I listened to the audio version of Pavane which was produced by Neil Gaiman Presents. Gaiman introduces the book and explains why he loves it and chose to add it to his audio line. The narration by Steven Crossley was excellent; I recommend this version.
Originally Posted at FanLit.
I'm a voracious audiobibliophile, mainly interested in speculative fiction, with the occasional mimetic fiction or non-fiction title sneaking in.

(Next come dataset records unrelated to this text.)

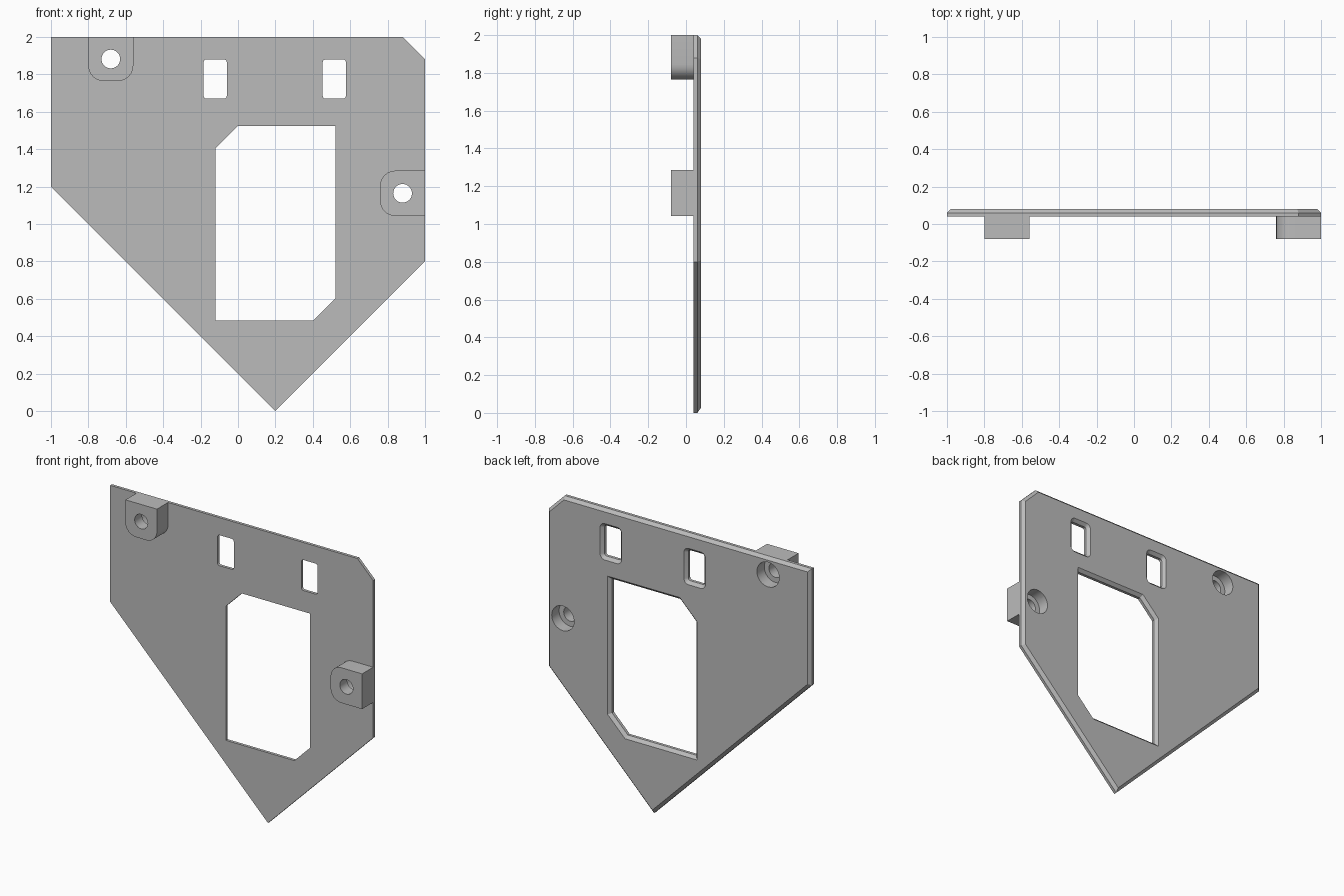
import bpy, bmesh, math
from mathutils import Vector

cube = bpy.data.objects.get("Cube")
if cube:
    bpy.data.objects.remove(cube, do_unlink=True)

FRONT, RIM, BACK = 0.04, 0.06, 0.08   # plate depths along y
BEVEL = BACK - RIM
MOUNT_FRONT = -0.08
SEAT = 0.0                            # depth of the screw head seat

grey = bpy.data.materials.new("mid_grey")
grey.use_nodes = True
grey.diffuse_color = (0.5, 0.5, 0.5, 1)
grey.node_tree.nodes["Principled BSDF"].inputs["Base Color"].default_value = (0.5, 0.5, 0.5, 1)


def rounded(points, radii, steps=6):
    """Counter-clockwise outline with right-angle corners rounded."""
    out = []
    for i, p in enumerate(points):
        p, r = Vector(p), radii[i]
        if r == 0:
            out.append(p)
            continue
        a = (Vector(points[i - 1]) - p).normalized() * r
        b = (Vector(points[(i + 1) % len(points)]) - p).normalized() * r
        for k in range(steps + 1):
            t = k / steps * math.pi / 2
            out.append(p + a * (1 - math.sin(t)) + b * (1 - math.cos(t)))
    return out


def box_outline(x0, z0, x1, z1, radii):
    return rounded([(x0, z0), (x1, z0), (x1, z1), (x0, z1)], radii)


def circle(x, z, r, n=32):
    return [Vector((x + r * math.cos(2 * math.pi * k / n),
                    z + r * math.sin(2 * math.pi * k / n))) for k in range(n)]


def grow(points, d):
    """Offset a counter-clockwise outline outwards by d with mitred corners."""
    out = []
    for i, p in enumerate(points):
        e1 = (p - points[i - 1]).normalized()
        e2 = (points[(i + 1) % len(points)] - p).normalized()
        n1, n2 = Vector((e1.y, -e1.x)), Vector((e2.y, -e2.x))
        out.append(p + (n1 + n2) * d / (1 + n1.dot(n2)))
    return out


def loft(name, levels):
    """Solid through (y, outline) levels from front to back."""
    bm = bmesh.new()
    rings = [[bm.verts.new((p.x, y, p.y)) for p in pts] for y, pts in levels]
    bm.faces.new(rings[0])
    bm.faces.new(rings[-1][::-1])
    for a, b in zip(rings, rings[1:]):
        for i in range(len(a)):
            bm.faces.new((a[i - 1], b[i - 1], b[i], a[i]))
    bmesh.ops.recalc_face_normals(bm, faces=bm.faces)
    mesh = bpy.data.meshes.new(name)
    bm.to_mesh(mesh)
    bm.free()
    mesh.materials.append(grey)
    obj = bpy.data.objects.new(name, mesh)
    bpy.context.collection.objects.link(obj)
    return obj


def cut(obj, cutters):
    for c in cutters:
        mod = obj.modifiers.new("cut", 'BOOLEAN')
        mod.operation, mod.solver, mod.object = 'DIFFERENCE', 'EXACT', c
    deps = bpy.context.evaluated_depsgraph_get()
    mesh = bpy.data.meshes.new_from_object(obj.evaluated_get(deps))
    obj.modifiers.clear()
    obj.data = mesh


def bevelled_cutter(name, pts):
    """Opening that flares towards the back face."""
    return loft(name, [(FRONT - 0.02, pts), (RIM, pts), (BACK + 0.02, grow(pts, 2 * BEVEL))])


# Plate with a bevelled back rim
outline = [Vector(p) for p in ((-1, 1.2), (0.2, 0), (1, 0.8), (1, 1.88), (0.88, 2), (-1, 2))]
plate = loft("plate", [(FRONT, outline), (RIM, outline), (BACK, grow(outline, -BEVEL))])

# Large opening and two small windows
opening = [Vector(p) for p in ((-0.12, 0.483), (0.4, 0.483), (0.52, 0.603),
                               (0.52, 1.525), (0, 1.525), (-0.12, 1.405))]
cutters = [bevelled_cutter("opening_cutter", opening)]
for x in (-0.122, 0.515):
    pts = box_outline(x - 0.062, 1.67, x + 0.062, 1.88, [0.016] * 4)
    cutters.append(bevelled_cutter("window_cutter", pts))

# Mounting blocks, each with a screw hole and a wider seat from the back
R = 0.08
blocks = [
    ("top_mount", (-0.8, 1.765, -0.56, 2), (R, R, 0, 0), (-0.68, 1.882)),
    ("side_mount", (0.76, 1.043, 1, 1.285), (R, 0, 0, R), (0.88, 1.164)),
]
mounts = []
for name, box, radii, (x, z) in blocks:
    pts = box_outline(*box, radii)
    block = loft(name, [(MOUNT_FRONT, pts), (FRONT, pts)])
    bore = loft("bore_cutter", [(y, circle(x, z, 0.05)) for y in (MOUNT_FRONT - 0.1, BACK + 0.1)])
    seat = loft("seat_cutter", [(y, circle(x, z, 0.085)) for y in (SEAT, BACK + 0.1)])
    cut(block, [bore, seat])
    mounts.append(block)
    cutters += [bore, seat]

cut(plate, cutters)
for c in cutters:
    bpy.data.objects.remove(c, do_unlink=True)

# Smooth the round corners and bores, keep the edges sharp
for obj in bpy.context.selected_objects:
    obj.select_set(False)
for obj in [plate] + mounts:
    obj.select_set(True)
bpy.context.view_layer.objects.active = plate
bpy.ops.object.shade_smooth_by_angle(angle=math.radians(30))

The story sets up in a quite classic mode: fuzzy creatures are discovered on a planet being strip-mined for its resources. Are they sentient? If so, the corporations (and independent contractor surveyors) are out of jobs and minerals. In (now classic?) Scalzi mode, the characters are warm, deep, sarcastic, funny, and give great quips on cue, and the plot flies along at an easy pace, never slow, not too fast to leave the listener behind. Wheaton's narration here is nicely paced as well, not a long, drawn-out affair, nor one with heavy characterizations on the voices (when it comes, it's very nice -- but that's in spoiler territory). The fuzzies are cute -- but not unbearably, and there are a few laugh out loud moments here, and (our main character, the independent contractor) Jack's interactions with his dog, Carl, are wonderful.
It is, however, over a bit too easily -- and unexpectedly quickly. Fuzzy Nation comes in at a little over 7 hours, with download "Part 2" being a Peter Ganim narration of the original H. Beam Piper novel Little Fuzzy which runs about 6 and a half hours. So don't be fooled into thinking you're approaching halfway through the story as part one comes to a close, or you'll be regretting (as I did) that we have to leave Zara XXIII so soon. On the other hand, that's certainly a packaging and marketing artifact, and the 7 "Fuzzy Nation" hours of this audiobook were a good, enjoyable story, showing off what Scalzi can do with good characters: take us on a fun trip through another place, make us laugh, make us cry, and give us a little bit of what it means to be human -- even if we see it reflected in the eyes of someone much smaller and furrier.
On Ganim's narration of "Little Fuzzy", it was definitely interesting to compare the setup, characters, and storyline of the original novel to the reboot's, and Ganim is as-always quite competent. His reading is a bit slower-paced, which adds a bit more to the era contrast between the books.